The main reason for this difference from the last presidential election is the economy. The youth unemployment rate stood far above the national average in September at 11.8 percent and has been consistently higher than at any other time in American history since WWII.
As a result, young adults are becoming more fiscally conservative, even as many of them hold liberal views on social issues such as gay marriage and abortion, reports the Associated Press.
“Ultimately, I’m voting with my pocketbook,” one college student told AP.
The Associated Press also noted research from Chicago-based research company TRU that revealed unemployment to be the top concern among young people. By comparison it was the fifth highest concern in 2008.
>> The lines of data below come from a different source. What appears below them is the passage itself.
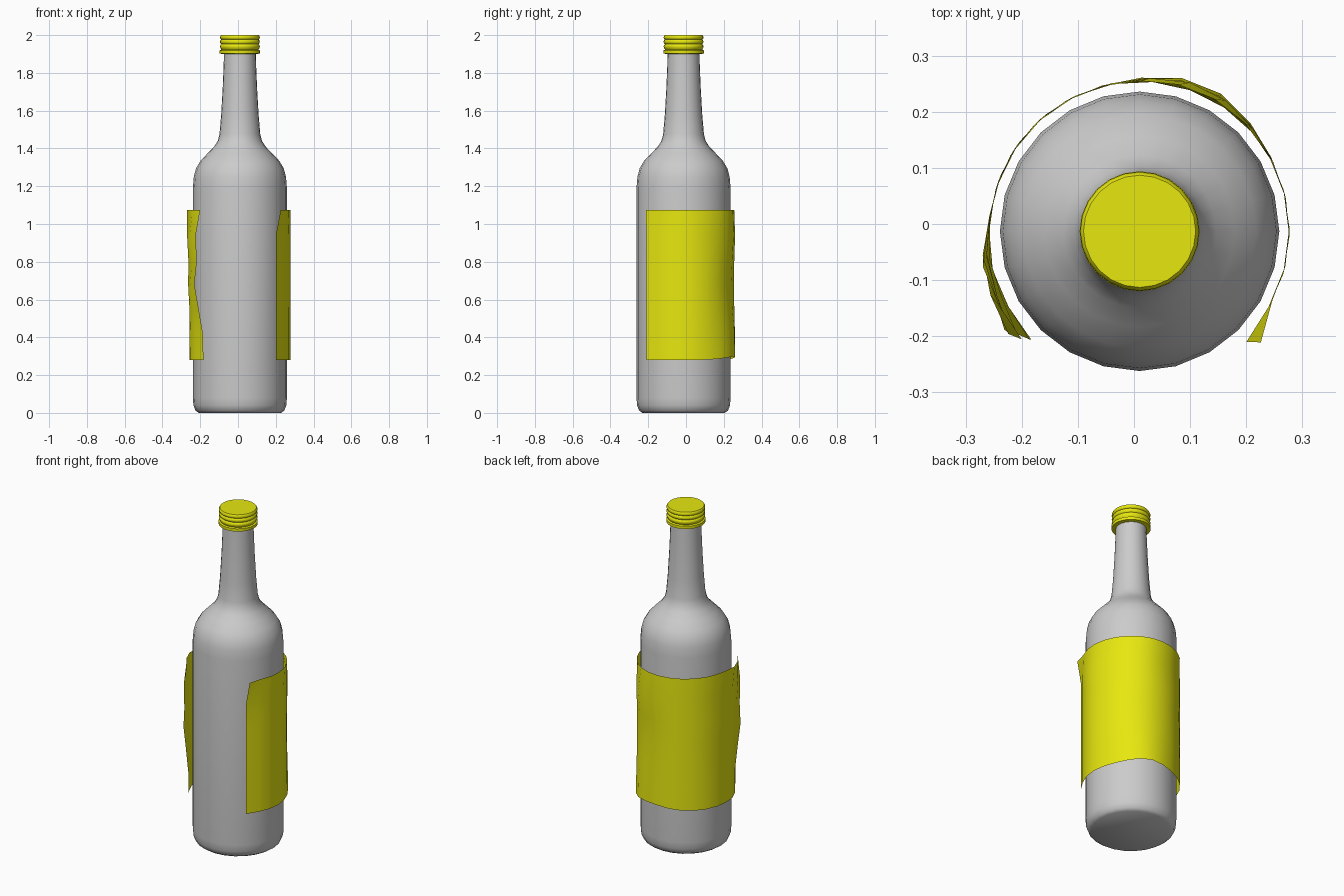
import bpy, bmesh, math

if "Cube" in bpy.data.objects:
    bpy.data.objects.remove(bpy.data.objects["Cube"])

CX, CY, SIDES = 0.01, -0.013, 24


def material(name, rgb):
    m = bpy.data.materials.new(name)
    m.diffuse_color = (*rgb, 1)
    m.use_nodes = True
    m.node_tree.nodes["Principled BSDF"].inputs["Base Color"].default_value = m.diffuse_color
    return m


def finish(name, bm, mat, angle):
    me = bpy.data.meshes.new(name)
    bm.to_mesh(me)
    bm.free()
    me.materials.append(mat)
    ob = bpy.data.objects.new(name, me)
    bpy.context.collection.objects.link(ob)
    bpy.ops.object.select_all(action='DESELECT')
    ob.select_set(True)
    bpy.context.view_layer.objects.active = ob
    bpy.ops.object.shade_smooth_by_angle(angle=math.radians(angle))
    return ob


def lathe(name, profile, mat, angle=40):
    """Revolve (radius, z) points, closing both ends with flat caps."""
    bm = bmesh.new()
    rings = []
    for r, z in profile:
        rings.append([bm.verts.new((CX + r * math.cos(2 * math.pi * i / SIDES),
                                    CY + r * math.sin(2 * math.pi * i / SIDES), z))
                      for i in range(SIDES)])
    for a, b in zip(rings, rings[1:]):
        for i in range(SIDES):
            j = (i + 1) % SIDES
            bm.faces.new((a[i], a[j], b[j], b[i]))
    bm.faces.new(rings[0][::-1])
    bm.faces.new(rings[-1])
    return finish(name, bm, mat, angle)


grey = material("glass_grey", (0.6, 0.6, 0.6))
yellow = material("label_yellow", (0.8, 0.8, 0.005))

# Bottle body, shoulder and neck
lathe("bottle", [(0.218, 0), (0.235, 0.012), (0.246, 0.04), (0.249, 0.08), (0.249, 1.19),
                 (0.244, 1.25), (0.232, 1.295), (0.208, 1.335), (0.17, 1.375),
                 (0.136, 1.41), (0.117, 1.44), (0.108, 1.475), (0.099, 1.58),
                 (0.091, 1.72), (0.086, 1.84), (0.084, 1.915)], grey)

# Screw cap with three rounded ridges above a bottom band
cap = [(0.084, 1.9), (0.107, 1.902), (0.107, 1.919), (0.098, 1.923)]
for z in (1.94, 1.965, 1.988):
    cap += [(0.103, z - 0.009), (0.106, z), (0.103, z + 0.008), (0.098, z + 0.012)]
cap[-1] = (0.1, 2.0)
lathe("cap", cap, yellow, 50)

# Peeling paper label: a curved sheet, open at the front, with wavy free ends
heights = [0.28, 0.42, 0.55, 0.68, 0.80, 0.94, 1.075]
left_end = [(225, 0.273), (224.5, 0.275), (220, 0.285), (216, 0.298),
            (219, 0.294), (218, 0.297), (222.5, 0.285)]
right_end = [(-46, 0.274)] * 6 + [(-42.5, 0.293)]
left_bulge = [0.004, 0.004, 0.006, 0.016, 0.013, 0.024, 0.022]
back_bulge = [0.019, 0.014, 0.005, 0.0, 0.004, 0.014, 0.004]
COLS = 18


def bump(a, centre, width):
    return math.exp(-((a - centre) / width) ** 2)


bm = bmesh.new()
grid = []
for k, z in enumerate(heights):
    (a0, r0), (a1, r1) = right_end[k], left_end[k]
    row = []
    for i in range(COLS + 1):
        a = a0 + (a1 - a0) * i / COLS
        r = (0.267 + left_bulge[k] * bump(a, 199, 16)
             + back_bulge[k] * bump(a, 65, 24))
        r = r0 if i == 0 else r1 if i == COLS else r
        lift = 0.02 * bump(a, 75, 30) if k == 0 else 0
        t = math.radians(a)
        row.append(bm.verts.new((CX + r * math.cos(t), CY + r * math.sin(t), z + lift)))
    grid.append(row)
for lo, hi in zip(grid, grid[1:]):
    for i in range(COLS):
        bm.faces.new((lo[i], lo[i + 1], hi[i + 1], hi[i]))
finish("label", bm, yellow, 60)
Tina Wells, head of Buzz Marketing, an agency tracking the views of younger demographics, confirmed to AP that the economic collapse is the reason more young Americans — especially those just old enough to vote in their first presidential election — are labeling themselves as conservative, moderate or independent.
Furthermore, Obama has hurt his standing among youth by not following through on the ‘hope’ and ‘change’ rhetoric that drew in so many young people in 2008.
As a candidate in 2008 Obama promised to cut the deficit in half, which he did not do as President.
“I agree with the president on social issues. I really do, and I think a lot of us are free-thinking in that way. But it’s kind of gotten to the point where it’s like triage. It’s, like, okay, the economy’s most important to me,” Washington and Lee University Student Caitlin Tyree told CNN.
In spite Obama’s push to get out the youth vote, he might be speaking over the heads of many young Americans even when he does try to talk about the economy.
During an MTV interview last Friday, Obama spent the majority of his on-air time talking about issues of little importance to youth voters, such as the auto-industry bailout, clean energy and using money saved by ending the wars in Afghanistan and Iraq to “put people to work on roads and bridges.” This echoes his out-of-touch response during the town hall debate, when college student Jeremy Epstein asked about post-graduation employment and the President began talking about the manufacturing industry without even inquiring about Epstein’s major.
Education is another topic on which Obama has failed to connect with young voters. One of his major 2012 campaign promises is “cutting tuition growth in half over the next ten years,” but his exact strategy for making this happen is vague and unclear.
Despite Obama’s desire to capture the youth vote like he did in 2008, his failure to substantially lower the unemployment rate among 18-29 year olds and make college more affordable for students has driven young voters to the candidate with the necessary business experience to get America back on track. Though Romney will clearly not win the youth vote nationally this year, his ability to reduce Obama’s share of the youth vote by nearly half is a clear sign that young Americans are giving the Republican Party a second look.